We discuss all sorts of time-honored puzzles and brain teasers here on the blog, but it’s not often that those discussions wander into the arena known as bar bets.

Simply put, bar bets are contests between two parties wherein money or free drinks are wagered on one’s ability to accomplish a given task. Sometimes, that task is answering a bit of trivia, or engaging in a feat of strength.

But more often than not, bar bets are brain teasers designed to separate a fool from his money.

And if you approach them like brain teasers, you have a better chance of holding onto your hard-earned dough.

You see, many of these bar bets are designed more like carnival games than fair wagers; there’s usually a trick involved, and your opponent is wagering on you playing by the rules, rather than out-thinking the game itself.

Example: the wager seems simple. There is a drink placed completely beneath a hat. You must drink the drink without touching the hat.

It seems impossible, but that’s where you must get creative. You can crouch down near the hat and make a slurping noise, and then declare that you’ve succeeded in drinking the drink. Your curious opponent is forced to lift the hat to check, and at that moment, grab the drink, down it, and you’ve won.

You adhered to the letter of the wager, but not the spirit. But that’s the name of the game.

Be careful, because some bar bets are based solely on wordplay.

Example: Tell your opponent to get a coin out of their pocket and set it under a drink coaster, ensuring that you don’t see it. The wager? That you’ll be able to tell them the date.

As you wave your hand over the coaster, as if doing a magic trick, simply announce today’s date. After all, you weren’t specific. You just said you’d tell them the date, not necessarily the date on the coin.

A similar one involves wagering that you can stay underwater for any particular length of time. Once you make the wager, simply hold a glass of water over your head for that amount of time.

A little cheap? Sure. But hey, a bar bet is a bet. And the devil is in the details.

Some bar bets, though, come down to technique. You present a seemingly impossible task, and then accomplish it in a clever way.

For example, my favorite bar bet: You have a glass (a wine glass, a shot glass, whatever), with a coaster (or business card) on top of it. Atop the coaster is a cigarette, standing on end. And atop the cigarette is a coin.

The wager? Put the coin into the glass without touching the glass, coaster, cigarette, or coin.

There’s no wordplay, no trickery, and no deceit here. This one is all about gravity.
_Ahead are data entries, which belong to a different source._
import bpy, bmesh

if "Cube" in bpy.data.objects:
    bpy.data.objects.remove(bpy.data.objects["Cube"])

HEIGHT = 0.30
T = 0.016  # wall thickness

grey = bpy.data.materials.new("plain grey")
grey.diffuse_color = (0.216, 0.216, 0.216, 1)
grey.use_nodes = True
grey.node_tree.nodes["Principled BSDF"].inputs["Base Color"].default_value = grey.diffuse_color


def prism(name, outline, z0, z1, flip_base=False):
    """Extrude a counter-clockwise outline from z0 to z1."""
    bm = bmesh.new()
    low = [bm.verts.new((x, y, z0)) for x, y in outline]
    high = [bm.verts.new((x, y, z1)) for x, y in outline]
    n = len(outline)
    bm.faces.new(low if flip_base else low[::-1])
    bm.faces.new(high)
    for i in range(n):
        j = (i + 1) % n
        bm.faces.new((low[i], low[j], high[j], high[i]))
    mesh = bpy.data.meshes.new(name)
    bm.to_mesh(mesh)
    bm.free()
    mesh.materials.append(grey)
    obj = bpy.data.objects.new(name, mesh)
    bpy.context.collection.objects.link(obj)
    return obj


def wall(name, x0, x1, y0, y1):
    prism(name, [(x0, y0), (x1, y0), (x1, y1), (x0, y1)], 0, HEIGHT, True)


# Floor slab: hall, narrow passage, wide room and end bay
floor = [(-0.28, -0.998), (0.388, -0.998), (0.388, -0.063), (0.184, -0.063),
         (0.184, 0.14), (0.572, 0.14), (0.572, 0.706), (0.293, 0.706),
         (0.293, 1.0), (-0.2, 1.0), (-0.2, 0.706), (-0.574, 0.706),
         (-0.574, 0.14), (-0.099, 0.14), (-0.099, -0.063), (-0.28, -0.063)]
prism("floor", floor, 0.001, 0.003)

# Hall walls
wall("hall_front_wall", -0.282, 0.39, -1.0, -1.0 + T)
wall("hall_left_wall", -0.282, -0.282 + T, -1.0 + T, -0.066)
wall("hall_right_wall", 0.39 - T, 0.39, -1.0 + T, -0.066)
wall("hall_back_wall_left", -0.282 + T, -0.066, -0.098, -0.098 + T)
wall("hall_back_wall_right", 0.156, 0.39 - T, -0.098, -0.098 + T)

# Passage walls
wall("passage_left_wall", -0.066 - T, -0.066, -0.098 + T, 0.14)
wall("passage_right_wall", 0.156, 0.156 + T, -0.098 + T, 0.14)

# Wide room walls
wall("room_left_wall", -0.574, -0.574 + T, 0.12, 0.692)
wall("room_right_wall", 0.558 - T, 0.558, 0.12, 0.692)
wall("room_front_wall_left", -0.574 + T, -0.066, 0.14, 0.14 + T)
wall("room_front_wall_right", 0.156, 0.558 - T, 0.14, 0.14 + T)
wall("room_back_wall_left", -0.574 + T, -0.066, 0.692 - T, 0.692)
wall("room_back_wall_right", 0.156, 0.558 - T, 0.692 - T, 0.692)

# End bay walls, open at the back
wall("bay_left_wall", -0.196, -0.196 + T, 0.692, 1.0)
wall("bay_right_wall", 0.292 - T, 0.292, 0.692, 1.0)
You see, the coaster and the cigarette are light, while the coin is not. If you crouch down below the glass and blow upward, you’ll be able to push aside the coaster and cigarette, leaving the coin to fall straight down into the now-open glass.

Easy. Once you know how it’s done, that is.


What’s your favorite puzzly wager, fellow puzzlers and PuzzleNationers? Do you have a favorite bar bet, trick, or crafty challenge up your sleeve that leaves others befuddled?

Let us know in the comments below! We’d love to hear from you.


Thanks for visiting PuzzleNation Blog today! Be sure to sign up for our newsletter to stay up-to-date on everything PuzzleNation!

You can also share your pictures with us on Instagram, friend us on Facebook, check us out on TwitterPinterest, and Tumblr, and explore the always-expanding library of PuzzleNation apps and games on our website!